News of the raid at Geilenkirchen reached NATO headquarters in Brussels shortly after it began. SACEUR wasted no time in getting the word out. Less than a minute after giving the order, flash messages were going out to every NATO installation across Europe warning them to be prepared for the sudden appearance of Spetsnaz commandos or saboteurs soon. General Galvin expected to be swarmed with incoming reports of facilities under attack beginning at any moment. When it didn’t happen he was unsettled. What was going on?
Another seven minutes of silence passed by before it occurred to him that the attack on Geilenkirchen might’ve gone off prematurely. And that thought was a fleeting one. The uncertainty of the situation around 0120 placed SACEUR squarely between two chairs, so to speak. Unbeknownst to everyone except for his deputy and a handful of other senior officers, SACEUR had been approached by his air commanders a week earlier with a plan for a series of offensive air strikes targeting a core group of high value enemy targets in East Germany. The intent was for the missions to launch at the first concrete sign of hostilities; the moment that the Russians showed their hand.
SACEUR expected that moment to be the start of Spetsnaz attacks in the NATO rear. But with only one attack underway so far, Galvin faced a moment of truth. If he ordered his air commander to begin what they referred to as Operation Dark Comet without more validation that the Soviet offensive was imminent he ran the risk of handing Moscow a justification for hostilities. If he wavered and the offensive emerged as expected, a golden opportunity to maybe even the playing field would be lost. Aware that time was running out, SACEUR made what many historians now consider to be one of the most pivotal decisions of the war. Dark Comet would commence immediately.

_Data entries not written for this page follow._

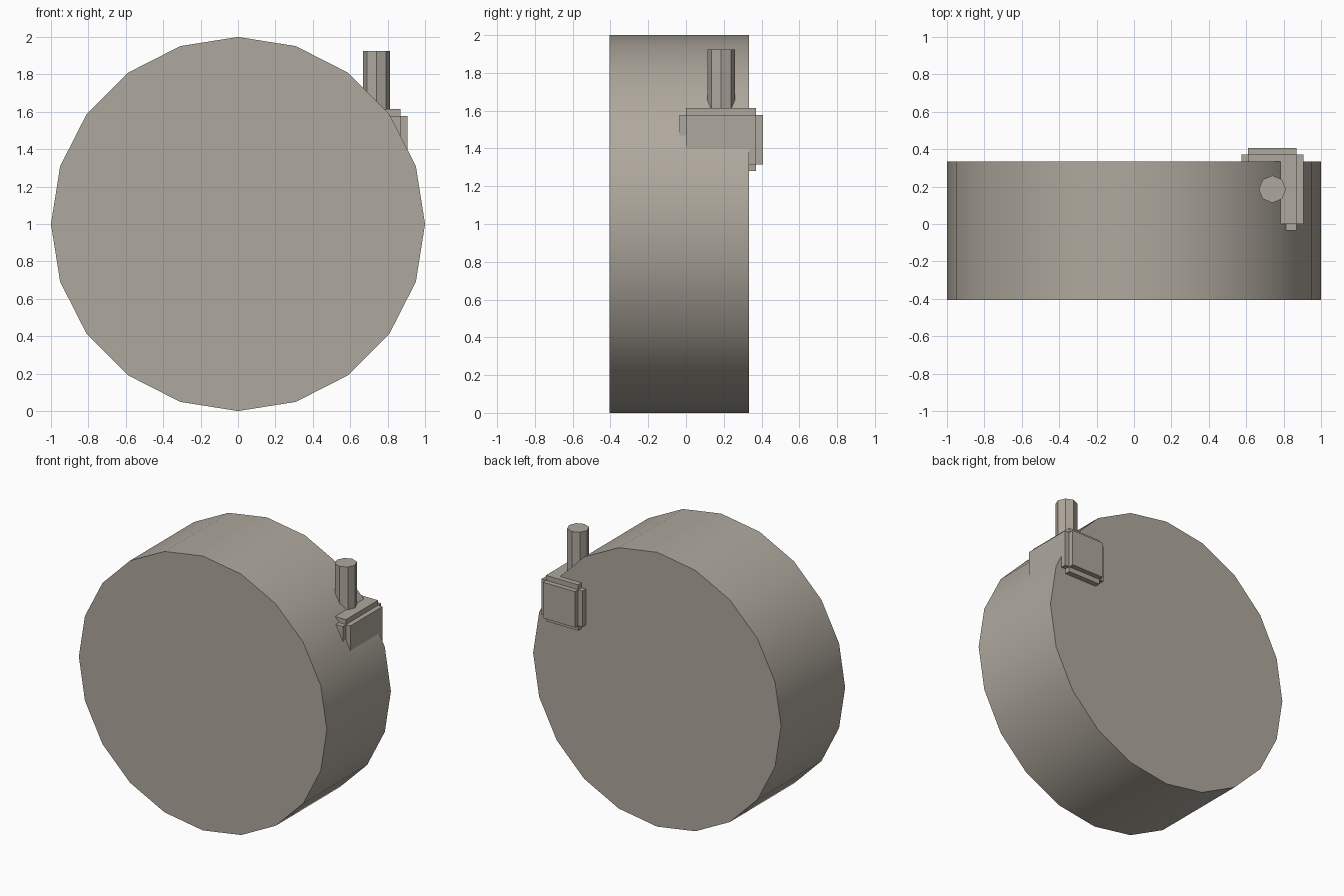
import bpy, math
from mathutils import Vector

if "Cube" in bpy.data.objects:
    bpy.data.objects.remove(bpy.data.objects["Cube"])

# Warm grey for every part
grey = bpy.data.materials.new("warm_grey")
grey.diffuse_color = (0.43, 0.395, 0.34, 1)
grey.use_nodes = True
grey.node_tree.nodes["Principled BSDF"].inputs["Base Color"].default_value = grey.diffuse_color


def finish(obj, name):
    obj.name = name
    obj.data.name = name
    obj.data.materials.append(grey)
    bpy.ops.object.transform_apply(location=False, rotation=True, scale=True)


# Large drum: 20-sided disc lying along y, smooth rim with sharp caps
bpy.ops.mesh.primitive_cylinder_add(vertices=20, radius=1, depth=0.738,
                                    location=(0, -0.036, 1),
                                    rotation=(math.pi / 2, 0, 0))
finish(bpy.context.object, "drum")
bpy.ops.object.shade_smooth_by_angle(angle=math.radians(30))

# Upright post: octagonal pin rising from the block
bpy.ops.mesh.primitive_cylinder_add(vertices=8, radius=0.073, depth=0.48,
                                    location=(0.74, 0.186, 1.685))
finish(bpy.context.object, "post")

# Stepped block: one core stretched in turn along x, y and z
center = Vector((0.74, 0.186, 1.447))
core = Vector((0.26, 0.37, 0.262))
step = 0.036
for axis, label in enumerate(("side", "end", "upright")):
    size = core.copy()
    size[axis] += 2 * step
    bpy.ops.mesh.primitive_cube_add(size=1, location=center)
    bpy.context.object.scale = size
    finish(bpy.context.object, "block_" + label + "_plates")
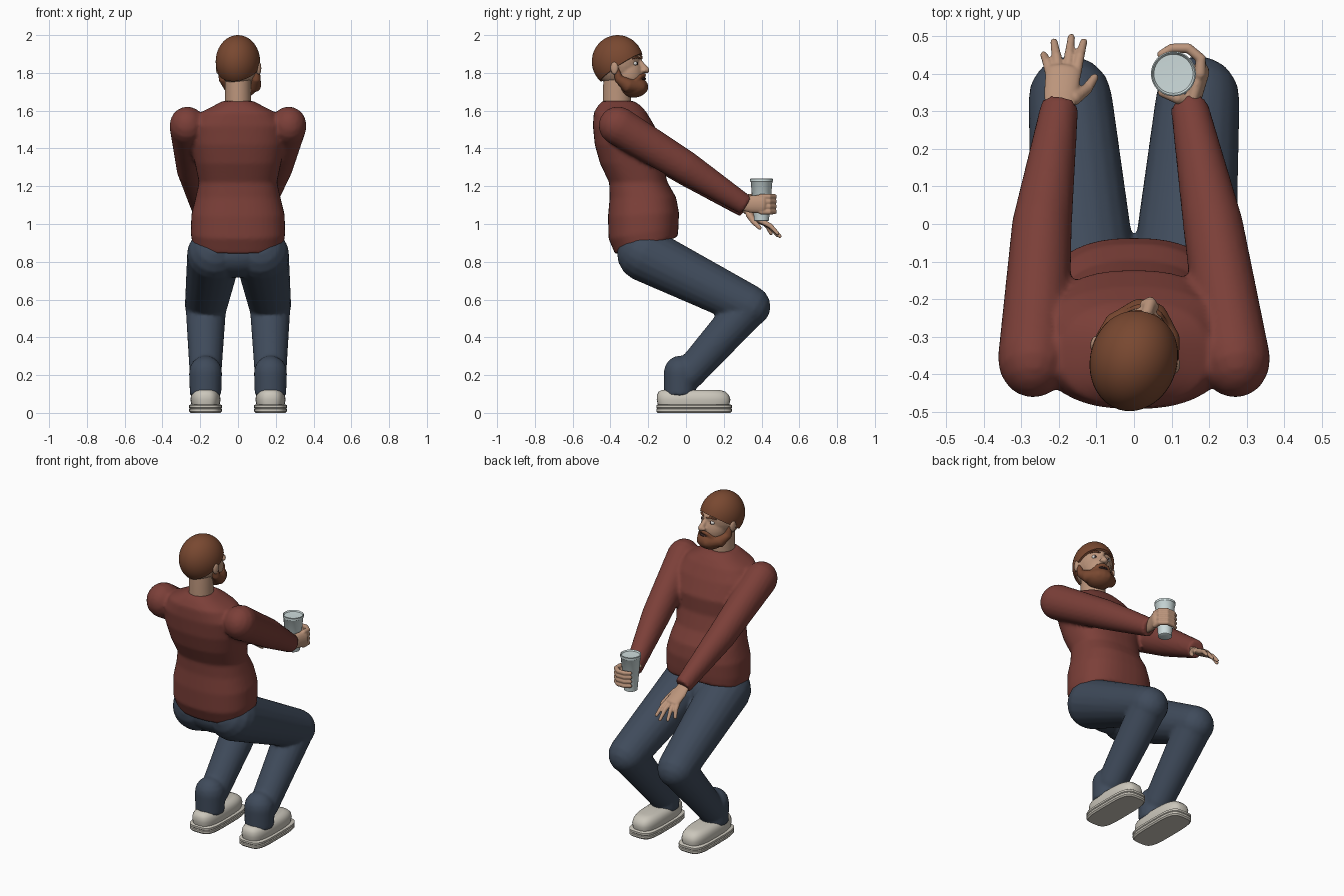
import bpy, bmesh, math
from mathutils import Vector, Matrix


def material(name, rgb):
    m = bpy.data.materials.new(name)
    m.diffuse_color = (*rgb, 1)
    return m


KNIT = material("knit", (0.20, 0.05, 0.04))
DENIM = material("denim", (0.05, 0.07, 0.105))
SKIN = material("skin", (0.50, 0.30, 0.20))
HAIR = material("hair", (0.19, 0.065, 0.03))
SHOE = material("shoe", (0.60, 0.57, 0.50))
CUP = material("cup", (0.62, 0.72, 0.72))
DARK = material("dark", (0.04, 0.02, 0.02))
WHITE = material("eye_white", (0.7, 0.68, 0.65))


def skin_rings(bm, rings):
    vs = [[bm.verts.new(p) for p in r] for r in rings]
    n = len(vs[0])
    for a, b in zip(vs, vs[1:]):
        for i in range(n):
            bm.faces.new((a[i], a[(i + 1) % n], b[(i + 1) % n], b[i]))
    bm.faces.new(vs[0][::-1])
    bm.faces.new(vs[-1])


def stack(bm, secs, power=2.0, x=0, n=40):
    """Loft of level superellipses: (z, y centre, half x, half y, slope)."""
    rings = []
    for z, yc, hx, hy, slope in secs:
        ring = []
        for i in range(n):
            a = 2 * math.pi * i / n
            c, s = math.cos(a), math.sin(a)
            dx = math.copysign(abs(c) ** (2 / power), c) * hx
            dy = math.copysign(abs(s) ** (2 / power), s) * hy
            ring.append((x + dx, yc + dy, z + slope * dy))
        rings.append(ring)
    skin_rings(bm, rings)


def tube(bm, pts, radii, ref=(1, 0, 0), flat=1, ends=(True, True), n=20):
    """Tapered limb along a path with rounded or flat ends."""
    pts = [Vector(p) for p in pts]
    dirs = [(pts[min(i + 1, len(pts) - 1)] - pts[max(i - 1, 0)]).normalized()
            for i in range(len(pts))]
    secs = list(zip(pts, dirs, radii))
    arc = [math.radians(a) for a in (22, 45, 65, 82)]
    if ends[0]:
        p, d, r = secs[0]
        secs = [(p - d * r * flat * math.sin(a), d, r * math.cos(a)) for a in arc[::-1]] + secs
    if ends[1]:
        p, d, r = secs[-1]
        secs += [(p + d * r * flat * math.sin(a), d, r * math.cos(a)) for a in arc]
    rings = []
    for p, d, r in secs:
        ref_v = Vector(ref)
        u = (ref_v - d * ref_v.dot(d)).normalized()
        v = d.cross(u)
        rings.append([p + u * r * math.cos(t) + v * r * flat * math.sin(t)
                      for t in (2 * math.pi * i / n for i in range(n))])
    skin_rings(bm, rings)


def ball(bm, c, r, seg=32):
    m = Matrix.Translation(c) @ Matrix.Diagonal((*r, 1))
    bmesh.ops.create_uvsphere(bm, u_segments=seg, v_segments=seg // 2, radius=1, matrix=m)


def finish(bm, name, mat, voxel=0, head=False, smooth=3):
    bmesh.ops.recalc_face_normals(bm, faces=bm.faces)
    me = bpy.data.meshes.new(name)
    bm.to_mesh(me)
    bm.free()
    ob = bpy.data.objects.new(name, me)
    bpy.context.collection.objects.link(ob)
    me.materials.append(mat)
    if head:  # the head is turned a little to +x
        ob.location = (0, -0.36, 0)
        ob.rotation_euler.z = -0.28
    bpy.ops.object.select_all(action='DESELECT')
    ob.select_set(True)
    bpy.context.view_layer.objects.active = ob
    bpy.ops.object.shade_smooth_by_angle(angle=math.radians(40))
    if voxel:
        r = ob.modifiers.new("union", 'REMESH')
        r.mode, r.voxel_size, r.use_smooth_shade = 'VOXEL', voxel, True
        s = ob.modifiers.new("soften", 'SMOOTH')
        s.iterations = smooth
    return ob


# sweater: torso and both sleeves
bm = bmesh.new()
stack(bm, [(0.885, -0.21, 0.24, 0.165, 0.27), (0.95, -0.225, 0.25, 0.185, 0.15),
           (1.05, -0.225, 0.247, 0.188, 0.05), (1.14, -0.228, 0.225, 0.176, 0),
           (1.22, -0.252, 0.207, 0.155, 0), (1.32, -0.29, 0.228, 0.165, 0),
           (1.42, -0.303, 0.25, 0.18, 0), (1.52, -0.33, 0.25, 0.163, 0),
           (1.59, -0.348, 0.2, 0.14, 0), (1.625, -0.352, 0.13, 0.115, 0),
           (1.65, -0.36, 0.085, 0.085, 0)], 2.4)
tube(bm, [(0.268, -0.36, 1.52), (0.21, 0, 1.30), (0.147, 0.315, 1.10)],
     (0.095, 0.08, 0.05), flat=1.08, ends=(True, False))
tube(bm, [(-0.268, -0.36, 1.52), (-0.245, 0, 1.29), (-0.198, 0.315, 1.085)],
     (0.095, 0.08, 0.05), flat=1.08, ends=(True, False))
finish(bm, "sweater", KNIT, 0.011)

# trousers: pelvis, thighs, shins and cuffs
bm = bmesh.new()
ball(bm, (0, -0.21, 0.84), (0.22, 0.15, 0.125))
for s in (-1, 1):
    tube(bm, [(s * 0.125, -0.22, 0.84), (s * 0.17, 0.335, 0.565)], (0.145, 0.112))
    tube(bm, [(s * 0.17, 0.335, 0.565), (s * 0.172, 0.01, 0.2)], (0.108, 0.084))
    tube(bm, [(s * 0.172, -0.03, 0.215), (s * 0.172, -0.035, 0.09)], (0.088, 0.083),
         ends=(True, False))
finish(bm, "trousers", DENIM, 0.011)

# shoes
for s, side in ((-1, "left"), (1, "right")):
    bm = bmesh.new()
    stack(bm, [(0, 0.043, 0.08, 0.193, 0), (0.008, 0.043, 0.087, 0.2, 0),
               (0.02, 0.043, 0.087, 0.2, 0), (0.024, 0.043, 0.083, 0.196, 0),
               (0.028, 0.043, 0.087, 0.2, 0), (0.04, 0.043, 0.087, 0.2, 0),
               (0.045, 0.043, 0.08, 0.193, 0)], 4, s * 0.172)
    finish(bm, side + "_sole", SHOE)
    bm = bmesh.new()
    stack(bm, [(0.04, 0.04, 0.074, 0.188, 0), (0.07, 0.04, 0.08, 0.195, 0),
               (0.095, 0.037, 0.076, 0.19, 0), (0.113, 0.032, 0.065, 0.176, 0),
               (0.122, 0.025, 0.045, 0.15, 0)], 3, s * 0.172)
    finish(bm, side + "_shoe_upper", SHOE)

# cup with a recessed filling
bm = bmesh.new()
cup = [(1.015, 0.034), (1.018, 0.039), (1.222, 0.057), (1.225, 0.060), (1.238, 0.060),
       (1.24, 0.057), (1.232, 0.052), (1.231, 0.02)]
stack(bm, [(z, 0.40, r, r, 0) for z, r in cup], x=0.105)
finish(bm, "cup", CUP)

# right hand curled round the cup
bm = bmesh.new()
tube(bm, [(0.146, 0.29, 1.11), (0.16, 0.345, 1.105), (0.176, 0.405, 1.105)],
     (0.036, 0.046, 0.05), ref=(0, 0, 1), flat=0.5)
for z in (1.065, 1.092, 1.119, 1.145):
    tube(bm, [(0.176, 0.40, z), (0.178, 0.44, z), (0.145, 0.468, z), (0.10, 0.468, z),
              (0.072, 0.452, z)], (0.016, 0.015, 0.014, 0.013, 0.011), ref=(0, 0, 1), n=12)
tube(bm, [(0.15, 0.325, 1.12), (0.115, 0.335, 1.145), (0.075, 0.35, 1.15)],
     (0.018, 0.015, 0.012), ref=(0, 0, 1), n=12)
finish(bm, "right_hand", SKIN, 0.0045, smooth=2)

# left hand held open
bm = bmesh.new()
tube(bm, [(-0.2, 0.29, 1.095), (-0.195, 0.345, 1.05), (-0.188, 0.405, 1.015)],
     (0.036, 0.045, 0.048), flat=0.45)
for x0, x1, y1, z1 in ((-0.222, -0.24, 0.45, 0.95), (-0.2, -0.213, 0.485, 0.94),
                       (-0.177, -0.167, 0.497, 0.935), (-0.155, -0.134, 0.485, 0.95)):
    tube(bm, [(x0, 0.40, 1.015), ((x0 + x1) / 2, (0.41 + y1) / 2, (1.01 + z1) / 2 + 0.01),
              (x1, y1, z1)], (0.015, 0.013, 0.01), n=12)
tube(bm, [(-0.16, 0.335, 1.05), (-0.125, 0.36, 1.01), (-0.105, 0.39, 0.98)],
     (0.02, 0.015, 0.011), n=12)
finish(bm, "left_hand", SKIN, 0.0045, smooth=2)

# neck
bm = bmesh.new()
stack(bm, [(1.6, -0.365, 0.07, 0.075, 0), (1.70, -0.365, 0.068, 0.075, 0),
           (1.80, -0.36, 0.068, 0.075, 0)])
finish(bm, "neck", SKIN)

# face: skull, jaw, nose, brow ridge and ears
bm = bmesh.new()
ball(bm, (0, -0.005, 1.86), (0.107, 0.128, 0.13))
ball(bm, (0, 0.05, 1.795), (0.082, 0.088, 0.10))
tube(bm, [(0, 0.115, 1.865), (0, 0.155, 1.815)], (0.012, 0.018), n=12)
tube(bm, [(-0.055, 0.098, 1.878), (0, 0.117, 1.876), (0.055, 0.098, 1.878)],
     (0.01, 0.014, 0.01), ref=(0, 0, 1), n=12)
for s in (-1, 1):
    ball(bm, (s * 0.112, 0.012, 1.825), (0.012, 0.022, 0.036), 16)
    ball(bm, (s * 0.016, 0.148, 1.812), (0.011, 0.013, 0.01), 12)
finish(bm, "face", SKIN, 0.006, True)

# hair: cap cut off along the hairline
bm = bmesh.new()
ball(bm, (0, -0.002, 1.86), (0.116, 0.138, 0.14), 48)
cut = bmesh.ops.bisect_plane(bm, geom=bm.verts[:] + bm.edges[:] + bm.faces[:],
                             plane_co=(0, 0.02, 1.83), plane_no=(0, -0.66, 1), clear_inner=True)
edges = [e for e in cut['geom_cut'] if isinstance(e, bmesh.types.BMEdge)]
bmesh.ops.edgeloop_fill(bm, edges=edges)
finish(bm, "hair", HAIR, 0, True)

# beard with sideburns and moustache
bm = bmesh.new()
ball(bm, (0, 0.085, 1.727), (0.078, 0.078, 0.058))
for s in (-1, 1):
    tube(bm, [(s * 0.1, 0.02, 1.82), (s * 0.092, 0.03, 1.77), (s * 0.07, 0.07, 1.735),
              (s * 0.02, 0.125, 1.725)], (0.014, 0.024, 0.038, 0.036), n=16)
    tube(bm, [(0, 0.143, 1.79), (s * 0.03, 0.132, 1.782), (s * 0.052, 0.108, 1.755)],
         (0.011, 0.012, 0.014), ref=(0, 0, 1), n=12)
finish(bm, "beard", HAIR, 0.006, True)

# eyes, pupils, brows and mouth
for s, side in ((-1, "left"), (1, "right")):
    bm = bmesh.new()
    ball(bm, (s * 0.04, 0.105, 1.85), (0.017, 0.014, 0.012), 16)
    finish(bm, side + "_eye", WHITE, 0, True)
    bm = bmesh.new()
    ball(bm, (s * 0.04, 0.116, 1.85), (0.007, 0.005, 0.008), 12)
    finish(bm, side + "_pupil", DARK, 0, True)
    bm = bmesh.new()
    tube(bm, [(s * 0.018, 0.126, 1.877), (s * 0.04, 0.118, 1.884), (s * 0.065, 0.1, 1.876)],
         (0.005, 0.006, 0.004), ref=(0, 0, 1), n=10)
    finish(bm, side + "_brow", HAIR, 0, True)
bm = bmesh.new()
ball(bm, (0, 0.138, 1.768), (0.028, 0.016, 0.007), 16)
finish(bm, "mouth", DARK, 0, True)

While fighter bombers and support aircraft assigned to the missions were taking off from NATO airbases in the UK and Federal Republic, Spetsnaz attacks began going off across the Central Front region. Explosions, and the rattle of small arms fire punctured the quiet pre-dawn hours. From the North Sea to the Austrian border firefights were breaking out in and around almost every NATO military facility, and at select points in the major Western European cities. Soviet commandos, and KGB operatives found, much to their astonishment, that NATO security troops were alert and prepared for them. In spite of their high degrees of training and rugged mental preparedness, a number of Spetsnaz teams could not recover from the shock of losing the initiative so abruptly. From the intelligence each team was privy to, NATO was not expected to be ready.
The size and qualities of the security contingents at individual target sites depended on the size of the target and its significance. Predictably, POMCUS, nuclear weapon storage sites, and dispersal locations for GLCM and Pershing II missiles. On average, the size of a NATO security unit was a platoon sized unit, 30-35 men. Spetsnaz teams, in contrast normally had between 4-6 troops, and in some instances upwards of 10-12. The attackers relied on speed, and slinkiness. The defenders, on firepower and numbers.
Bulletins started reaching Brussels minutes after 0130. Word was working up the chain of command about an increasing number of NATO military and civilian sites coming under attack. A POMCUS compound in Holland, GLCM dispersal sites north of Wuschheim, and an air defense radar site west of Hanover were among the first places to be hit. SACEUR was digesting those reports as even more news arrived. A major explosion had occurred in the port of Bremerhaven. Two West German cabinet members were assassinated in their own homes.
As his aide informed him of these attacks, SACEUR took some solace in the fact that he had made the right decision in authorizing Dark Comet.